Access at seashore locations
Sections of the boardwalk at the Red Maple Swamp Trail have been closed due to structural deterioration and safety concerns. Check at Salt Pond Visitor Center for the current status of this trail, and for your safety, remain out of closed areas.
Cape Cod National Seashore Announces Archeological Work in Advance of Nauset Bicycle Trail Rehabilitation
Contact: Sue Moynihan, 508-957-0738

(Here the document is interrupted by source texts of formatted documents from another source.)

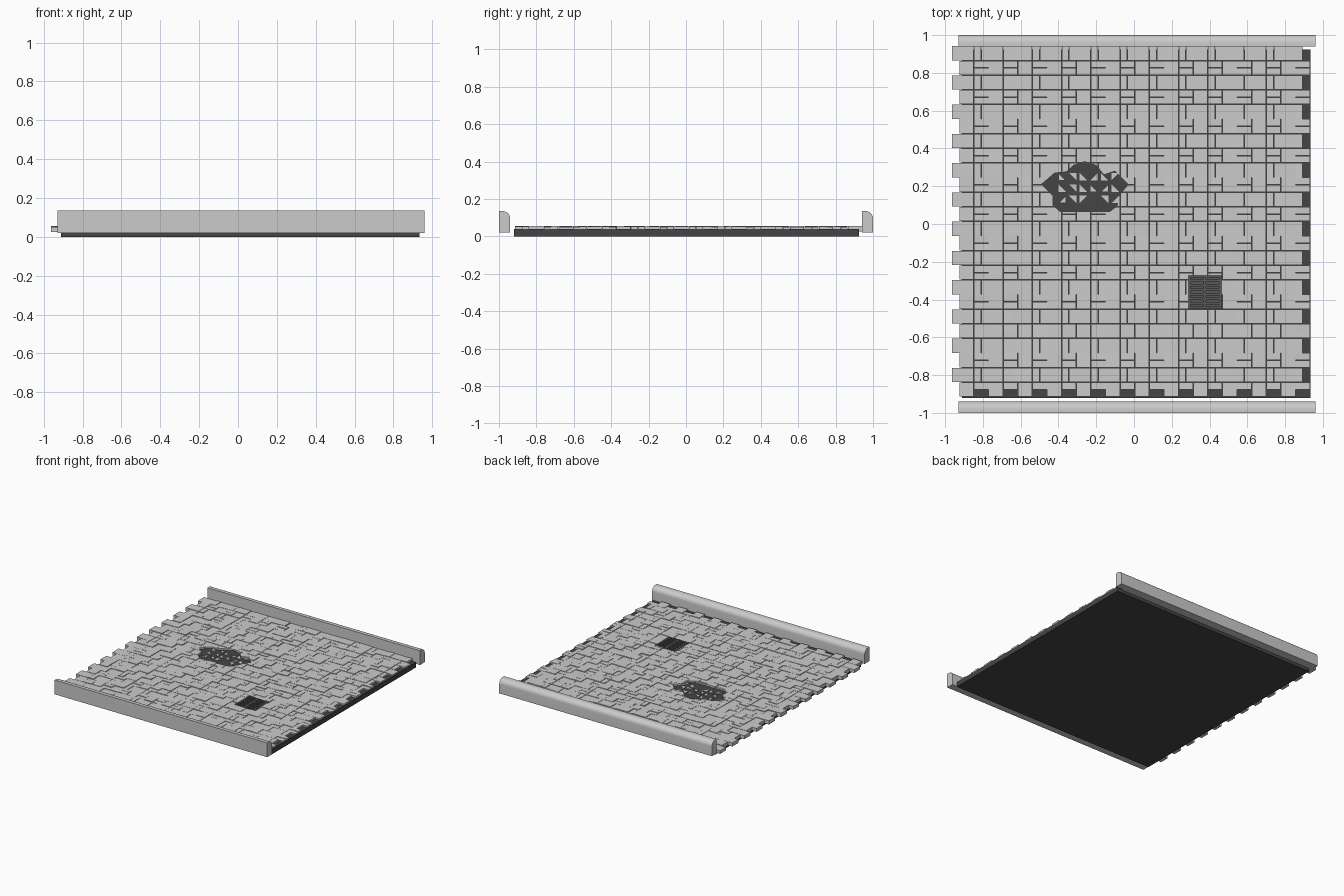
import bpy, bmesh, math, random
from mathutils import Vector

if "Cube" in bpy.data.objects:
    bpy.data.objects.remove(bpy.data.objects["Cube"])

random.seed(4)


def material(name, g):
    m = bpy.data.materials.new(name)
    m.diffuse_color = (g, g, g, 1)
    m.use_nodes = True
    m.node_tree.nodes["Principled BSDF"].inputs["Base Color"].default_value = m.diffuse_color
    return m


def finish(name, bm, mat=None):
    bmesh.ops.recalc_face_normals(bm, faces=bm.faces)
    me = bpy.data.meshes.new(name)
    bm.to_mesh(me)
    bm.free()
    ob = bpy.data.objects.new(name, me)
    bpy.context.collection.objects.link(ob)
    if mat:
        me.materials.append(mat)
    return ob


def prism(bm, pts, z0, z1, jitter=0):
    lo = [bm.verts.new((x, y, z0)) for x, y in pts]
    hi = [bm.verts.new((x, y, z1 + random.uniform(-jitter, jitter))) for x, y in pts]
    n = len(pts)
    bm.faces.new(lo[::-1])
    bm.faces.new(hi)
    for i in range(n):
        bm.faces.new((lo[i], lo[(i + 1) % n], hi[(i + 1) % n], hi[i]))


def rect(x0, y0, x1, y1):
    return [(x0, y0), (x1, y0), (x1, y1), (x0, y1)]


dark = material("dark_bed", 0.06)
iron = material("iron", 0.1)

# Dark bedding slab under the paving
bm = bmesh.new()
prism(bm, rect(-0.91, -0.92, 0.935, 0.925), 0, 0.04)
finish("bedding_slab", bm, dark)

# Interlocking paving stones: one repeating cell in quarter-cell units
N, X0, Y0, P = 12, -0.925, -0.915, 0.1548
U, GAP = P / 4, 0.001
cell = [(0, 0, 2, 2), (-1, 2, 2, 4), (2, 2, 3, 4), (2, 1, 4, 2), (2, 4, 4, 5)]
bm = bmesh.new()
for i in range(N):
    for j in range(N):
        for a, b, c, d in cell:
            if j == N - 1 and d == 5:
                continue
            x, y = X0 + i * P, Y0 + j * P
            prism(bm, rect(x + a * U + GAP, y + b * U + GAP, x + c * U - GAP, y + d * U - GAP),
                  0.025, random.uniform(0.05, 0.055), 0.0012)
stones = finish("paving_stones", bm)

# Cutter for the pothole and the drain opening
hole = [(-0.49, 0.21), (-0.42, 0.27), (-0.36, 0.275), (-0.32, 0.31), (-0.26, 0.33),
        (-0.2, 0.31), (-0.16, 0.26), (-0.1, 0.28), (-0.03, 0.21), (-0.08, 0.15),
        (-0.09, 0.095), (-0.13, 0.065), (-0.39, 0.065), (-0.43, 0.1), (-0.43, 0.15)]
GX, GY, GR = 0.375, -0.36, 0.09
bm = bmesh.new()
prism(bm, hole, 0.01, 0.1)
prism(bm, rect(GX - GR, GY - GR, GX + GR, GY + GR), 0.01, 0.1)
cutter = finish("opening_cutter", bm)
cutter.hide_render = True
cutter.hide_viewport = True
mod = stones.modifiers.new("openings", "BOOLEAN")
mod.operation = "DIFFERENCE"
mod.solver = "EXACT"
mod.object = cutter

# Broken stone chips left in the pothole
bm = bmesh.new()
for cx in range(6):
    for cy in range(3):
        if random.random() < 0.75:
            x, y = -0.4 + cx * 0.056, 0.11 + cy * 0.06
            pts = rect(x, y, x + 0.04, y + 0.04)
            pts.pop(random.randrange(4))
            prism(bm, pts, 0.035, random.uniform(0.043, 0.05))
finish("stone_chips", bm)

# Drain grate: frame and crossing bars
bm = bmesh.new()
prism(bm, rect(GX - GR, GY - GR, GX + GR, GY + GR), 0.035, 0.046)
W = 0.007
for k in range(8):
    t = -GR + W + k * (2 * GR - 2 * W) / 7
    prism(bm, rect(GX - GR, GY + t - W, GX + GR, GY + t + W), 0.04, 0.056)
for k in range(3):
    t = -GR + W + k * (GR - W)
    prism(bm, rect(GX + t - W, GY - GR, GX + t + W, GY + GR), 0.04, 0.0565)
finish("drain_grate", bm, iron)


# Curbs with one rounded top edge
def curb(name, y0, y1):
    r, zt = 0.04, 0.135
    prof = [(y0, 0.02), (y1, 0.02)]
    for k in range(9):
        a = k / 8 * math.pi / 2
        prof.append((y1 - r + r * math.cos(a), zt - r + r * math.sin(a)))
    prof.append((y0, zt))
    bm = bmesh.new()
    f = bm.faces.new([bm.verts.new((-0.93, y, z)) for y, z in prof])
    ext = bmesh.ops.extrude_face_region(bm, geom=[f], use_keep_orig=True)
    vs = [e for e in ext["geom"] if isinstance(e, bmesh.types.BMVert)]
    bmesh.ops.translate(bm, verts=vs, vec=Vector((1.89, 0, 0)))
    ob = finish(name, bm)
    bpy.ops.object.select_all(action="DESELECT")
    ob.select_set(True)
    bpy.context.view_layer.objects.active = ob
    bpy.ops.object.shade_smooth_by_angle(angle=math.radians(30))


curb("front_curb", -1.0, -0.94)
curb("back_curb", 0.94, 1.0)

Archeological investigations along the route of the Nauset Bicycle Trail in Eastham will be underway in mid-October according to Cape Cod National Seashore Superintendent George Price.The project is expected to last two to three weeks, and will be conducted by Vanasse Hangen Brustlin, Inc. (VHB, Inc.) under contract to the National Park Service. The purpose for the investigations is to ensure that the upcoming rehabilitation of the bike trail in spring, 2013 does not affect archeological resources. The bike trail, among the oldest in the National Park System, will be repaved and widened to ten feet, and drainage improvements will be made. The goal of the rehabilitation project is to improve safety for riders. The trail meanders through the Nauset Archeological District National Historic Landmark between Salt Pond Visitor Center and Coast Guard Beach.The results of the archeological investigation will guide the trail rehabilitation project to ensure that any cultural resources along the trail are protected.The National Park Service expects the trail to remain open during the archeological investigations, but in some areas riders may need to walk their bikes around work areas for the safety of both researchers and bicyclists.

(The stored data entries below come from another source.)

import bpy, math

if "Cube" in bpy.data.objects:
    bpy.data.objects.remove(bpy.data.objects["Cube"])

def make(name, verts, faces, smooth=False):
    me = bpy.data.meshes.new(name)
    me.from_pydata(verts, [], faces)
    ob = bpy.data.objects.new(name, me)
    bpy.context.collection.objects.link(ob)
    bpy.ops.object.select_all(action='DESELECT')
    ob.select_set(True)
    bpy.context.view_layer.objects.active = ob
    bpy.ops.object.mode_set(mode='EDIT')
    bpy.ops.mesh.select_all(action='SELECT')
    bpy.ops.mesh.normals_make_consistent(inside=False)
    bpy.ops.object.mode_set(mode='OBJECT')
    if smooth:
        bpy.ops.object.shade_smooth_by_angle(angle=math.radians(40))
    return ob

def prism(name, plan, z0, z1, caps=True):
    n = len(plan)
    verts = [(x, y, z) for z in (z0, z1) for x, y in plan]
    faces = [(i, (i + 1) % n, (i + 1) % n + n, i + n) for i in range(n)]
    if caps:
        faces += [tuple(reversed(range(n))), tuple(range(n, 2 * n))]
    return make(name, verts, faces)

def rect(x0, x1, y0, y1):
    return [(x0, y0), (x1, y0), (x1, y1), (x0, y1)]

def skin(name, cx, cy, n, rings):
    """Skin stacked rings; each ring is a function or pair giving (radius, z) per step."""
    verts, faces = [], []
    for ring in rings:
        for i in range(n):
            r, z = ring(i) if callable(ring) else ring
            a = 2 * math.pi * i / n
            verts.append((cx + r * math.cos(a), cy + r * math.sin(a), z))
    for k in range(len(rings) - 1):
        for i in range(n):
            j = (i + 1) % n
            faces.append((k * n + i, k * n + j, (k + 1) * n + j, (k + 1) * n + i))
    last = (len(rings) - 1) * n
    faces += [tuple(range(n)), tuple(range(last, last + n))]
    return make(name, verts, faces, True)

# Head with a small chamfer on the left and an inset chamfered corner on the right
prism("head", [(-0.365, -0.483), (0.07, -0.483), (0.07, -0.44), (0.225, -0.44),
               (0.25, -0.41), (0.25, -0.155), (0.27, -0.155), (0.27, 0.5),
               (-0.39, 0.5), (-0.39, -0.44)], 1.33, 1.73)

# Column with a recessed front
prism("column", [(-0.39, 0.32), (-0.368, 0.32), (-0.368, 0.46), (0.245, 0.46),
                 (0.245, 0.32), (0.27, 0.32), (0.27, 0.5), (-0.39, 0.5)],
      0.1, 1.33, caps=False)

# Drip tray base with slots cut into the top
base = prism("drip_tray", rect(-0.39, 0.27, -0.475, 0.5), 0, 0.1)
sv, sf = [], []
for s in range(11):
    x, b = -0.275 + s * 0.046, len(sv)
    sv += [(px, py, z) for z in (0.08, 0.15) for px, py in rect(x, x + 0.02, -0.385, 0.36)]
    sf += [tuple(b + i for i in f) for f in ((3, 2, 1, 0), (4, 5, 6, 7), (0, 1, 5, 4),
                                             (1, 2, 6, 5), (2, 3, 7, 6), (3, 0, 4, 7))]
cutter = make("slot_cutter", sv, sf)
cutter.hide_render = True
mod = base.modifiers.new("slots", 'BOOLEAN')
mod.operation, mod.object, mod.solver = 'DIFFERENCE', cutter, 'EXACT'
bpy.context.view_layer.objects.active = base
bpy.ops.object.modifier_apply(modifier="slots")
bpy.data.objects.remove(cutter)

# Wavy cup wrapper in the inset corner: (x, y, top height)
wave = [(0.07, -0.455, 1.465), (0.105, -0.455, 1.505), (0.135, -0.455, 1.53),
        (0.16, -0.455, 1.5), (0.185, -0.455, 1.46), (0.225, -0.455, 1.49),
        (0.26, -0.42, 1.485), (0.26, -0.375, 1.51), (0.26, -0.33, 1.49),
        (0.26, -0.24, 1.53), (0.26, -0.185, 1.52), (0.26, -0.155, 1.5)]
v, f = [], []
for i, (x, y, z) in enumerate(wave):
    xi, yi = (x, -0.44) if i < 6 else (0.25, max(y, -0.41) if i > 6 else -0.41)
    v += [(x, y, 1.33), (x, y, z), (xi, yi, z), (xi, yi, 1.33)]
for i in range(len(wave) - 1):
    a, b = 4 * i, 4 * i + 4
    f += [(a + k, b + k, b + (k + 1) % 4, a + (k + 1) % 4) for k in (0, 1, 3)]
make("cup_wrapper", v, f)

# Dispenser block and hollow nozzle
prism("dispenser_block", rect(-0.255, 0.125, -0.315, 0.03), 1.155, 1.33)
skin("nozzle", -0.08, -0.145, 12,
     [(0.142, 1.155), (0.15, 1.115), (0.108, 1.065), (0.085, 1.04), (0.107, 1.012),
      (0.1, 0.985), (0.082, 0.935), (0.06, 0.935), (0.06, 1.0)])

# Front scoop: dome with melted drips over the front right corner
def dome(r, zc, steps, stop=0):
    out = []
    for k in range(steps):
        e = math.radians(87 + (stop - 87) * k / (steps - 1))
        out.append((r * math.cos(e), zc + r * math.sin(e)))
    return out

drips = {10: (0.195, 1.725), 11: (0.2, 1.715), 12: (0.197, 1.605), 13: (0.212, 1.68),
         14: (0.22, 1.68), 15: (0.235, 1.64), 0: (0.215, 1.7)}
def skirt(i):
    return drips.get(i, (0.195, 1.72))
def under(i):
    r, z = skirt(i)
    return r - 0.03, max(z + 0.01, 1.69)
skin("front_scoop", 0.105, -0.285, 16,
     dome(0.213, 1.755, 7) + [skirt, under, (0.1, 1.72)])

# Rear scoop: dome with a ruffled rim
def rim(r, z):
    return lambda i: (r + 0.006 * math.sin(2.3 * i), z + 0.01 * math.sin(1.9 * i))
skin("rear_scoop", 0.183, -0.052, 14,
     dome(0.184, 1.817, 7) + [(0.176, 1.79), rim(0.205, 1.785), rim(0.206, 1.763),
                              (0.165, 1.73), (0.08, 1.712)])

The Nauset Bicycle Trail is one of three bike trails in the national seashore. The Province Lands Bicycle Trail was fully rehabilitated in 2011. The 2013 rehabilitation of the Nauset Bicycle Trail is being funded by the federal Paul S. Sarbanes Transit in the Parks Program. Additional information about the rehabilitation project, including the schedule, will be announced over the winter.
Did You Know?
There are twenty permanently flooded freshwater kettle ponds within the Cape Cod National Seashore. They range in size from 2.5 to 100 acres and from 6 to 65 feet in depth.